This research examines how incidental pride may increase consumers’ tendency to seek uniqueness, depending on how they attribute the pride-inducing experience. Specifically, people who attribute their felt pride to personal traits (i.e., hubristic pride) are more likely to prefer unique options in unrelated situations, compared to tho‘se who attribute pride to effort (i.e., authentic pride). This effect is driven by a heightened need for uniqueness (studies 1–3). Importantly, consumers’ lay theories of achievement determine these contrasting attributions: consumers who hold an entity (vs. incremental) theory tend to attribute their felt pride to their traits (vs. efforts), and this motivates them to seek uniqueness (studies 4–5). Consumers who feel proud due to effort, but believe the effort was special to themselves, seek similarly high levels of uniqueness as those who attribute pride to their traits— which demonstrates further evidence for our proposed process (study 6). Implications and possible extensions are discussed.
ASJC Scopus subject areas
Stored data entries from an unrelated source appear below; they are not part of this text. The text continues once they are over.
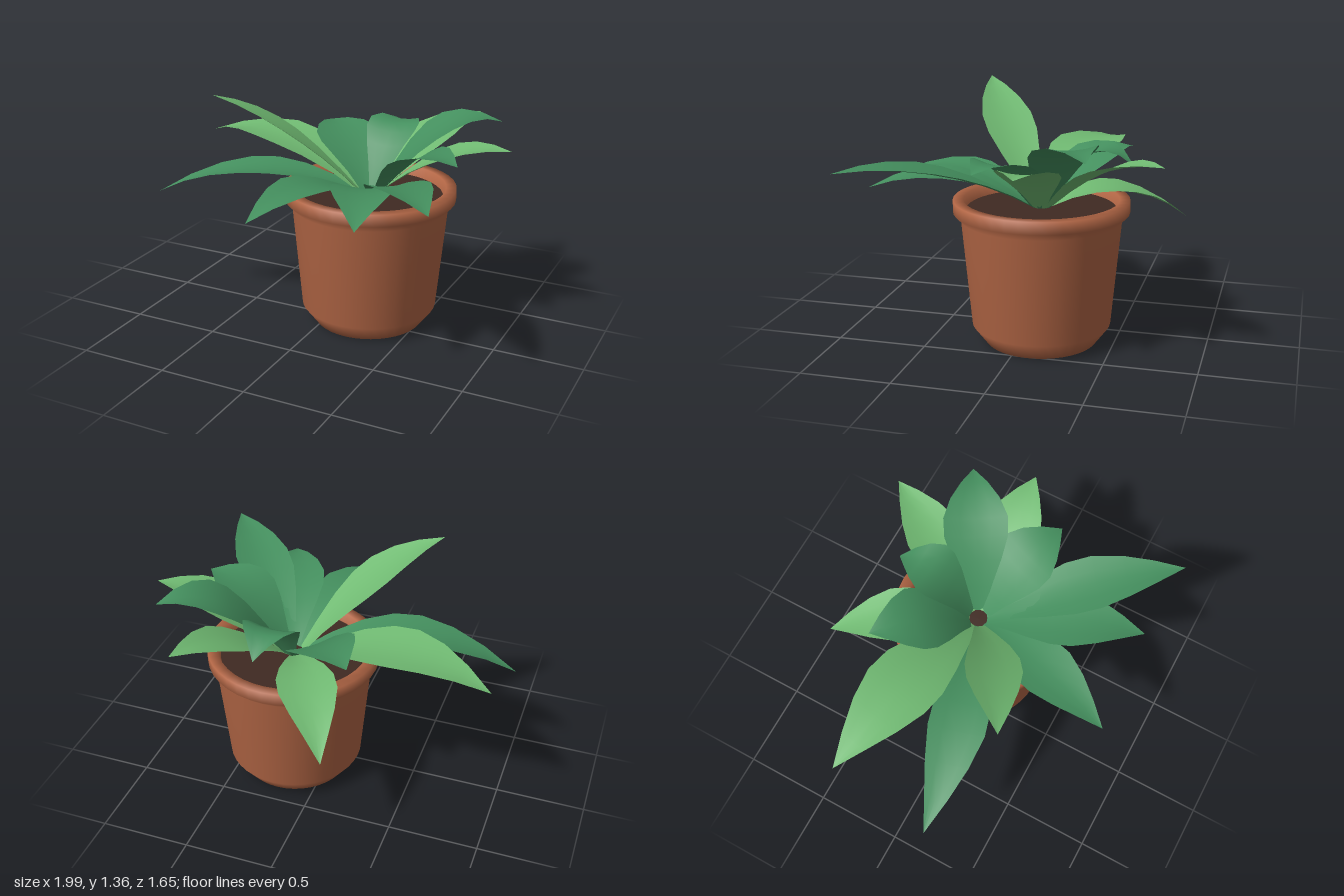
import * as THREE from 'three';

const CX = 0.205, CZ = -0.09, BASE_Y = 0.765;

// Half width of a leaf along its length, as a share of its widest point
const OUTLINE = [[0, 0.2], [0.13, 0.45], [0.28, 0.76], [0.42, 0.97], [0.55, 0.98], [0.7, 0.75], [0.85, 0.4], [1, 0]];

// Leaf blade: arched strip, five points across, slightly cupped.
function leafGeometry([tx, ty, tz, midY, half, bend = 0]) {
  const len = Math.hypot(tx - CX, tz - CZ);
  const ux = (tx - CX) / len, uz = (tz - CZ) / len;
  const start = 0.05, across = 4;
  const pos = [], index = [];
  const ctrlY = 2 * midY - (BASE_Y + ty) / 2;
  OUTLINE.forEach(([t, w], i) => {
    const along = start + (len - start) * t;
    const y = (1 - t) ** 2 * BASE_Y + 2 * t * (1 - t) * ctrlY + t * t * ty;
    for (let j = 0; j <= across; j++) {
      const s = j / across * 2 - 1;
      const side = s * w * half + bend * 4 * t * (1 - t);
      pos.push(CX + ux * along - uz * side, y + 0.025 * w * (s * s - 0.4), CZ + uz * along + ux * side);
      if (i && j) {
        const d = i * (across + 1) + j, c = d - 1, b = d - across - 1, a = b - 1;
        index.push(a, b, c, b, d, c);
      }
    }
  });
  // Wind the faces so the upper side is the front
  for (let k = 0; k < index.length; k += 3) [index[k + 1], index[k + 2]] = [index[k + 2], index[k + 1]];
  const g = new THREE.BufferGeometry();
  g.setAttribute('position', new THREE.Float32BufferAttribute(pos, 3));
  g.setIndex(index);
  g.computeVertexNormals();
  return g;
}

export function createModel() {
  const group = new THREE.Group();
  const material = (name, color, side = THREE.FrontSide) =>
    Object.assign(new THREE.MeshStandardMaterial({ color, side }), { name });
  const terracotta = material('terracotta', 0xb26645);
  const earth = material('dark earth', 0x402a22);
  const lightGreen = material('light green', 0x70ba72, THREE.DoubleSide);
  const darkGreen = material('dark green', 0x448f5e, THREE.DoubleSide);

  const add = (name, geometry, mat, parent = group) => {
    const mesh = new THREE.Mesh(geometry, mat);
    mesh.name = name;
    parent.add(mesh);
    return mesh;
  };

  // Pot with chamfered foot, flared rim and inner wall
  const profile = [[0, 0], [0.31, 0], [0.385, 0.1], [0.44, 0.7], [0.482, 0.742], [0.482, 0.81], [0.425, 0.81], [0.405, 0.74]]
    .map(([r, y]) => new THREE.Vector2(r, y));
  add('pot', new THREE.LatheGeometry(profile, 40), terracotta).position.set(CX, 0, CZ);

  // Soil
  const soil = add('soil', new THREE.CircleGeometry(0.415, 40), earth);
  soil.rotation.x = -Math.PI / 2;
  soil.position.set(CX, 0.755, CZ);

  // Leaves: tip x, y, z, height at the middle, half width, sideways bend
  const leaves = new THREE.Group();
  leaves.name = 'leaves';
  group.add(leaves);
  const lightLeaves = [
    [-0.22, 0.646, -0.83, 0.84, 0.16],
    [0.595, 1.106, -0.81, 1.03, 0.16],
    [0.99, 1.096, -0.15, 1.03, 0.17],
    [-0.505, 1.36, 0.40, 1.15, 0.15, -0.03],
    [-0.965, 0.92, -0.325, 1.0, 0.2],
  ];
  const darkLeaves = [
    [0.835, 1.16, -0.465, 1.14, 0.18],
    [0.79, 1.06, 0.12, 1.05, 0.18],
    [0.905, 1.05, 0.82, 1.01, 0.16],
    [0.515, 0.89, 0.785, 0.95, 0.17],
    [-0.07, 0.845, 0.82, 0.93, 0.16],
    [-1.0, 0.685, 0.23, 0.89, 0.16, -0.05],
    [-0.25, 1.027, -0.515, 1.01, 0.19],
    [0.23, 1.02, -0.6, 1.09, 0.155],
  ];
  lightLeaves.forEach((l, i) => add(`lightLeaf${i + 1}`, leafGeometry(l), lightGreen, leaves));
  darkLeaves.forEach((l, i) => add(`darkLeaf${i + 1}`, leafGeometry(l), darkGreen, leaves));

  return group;
}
- Business and International Management
- Arts and Humanities (miscellaneous)
- Economics and Econometrics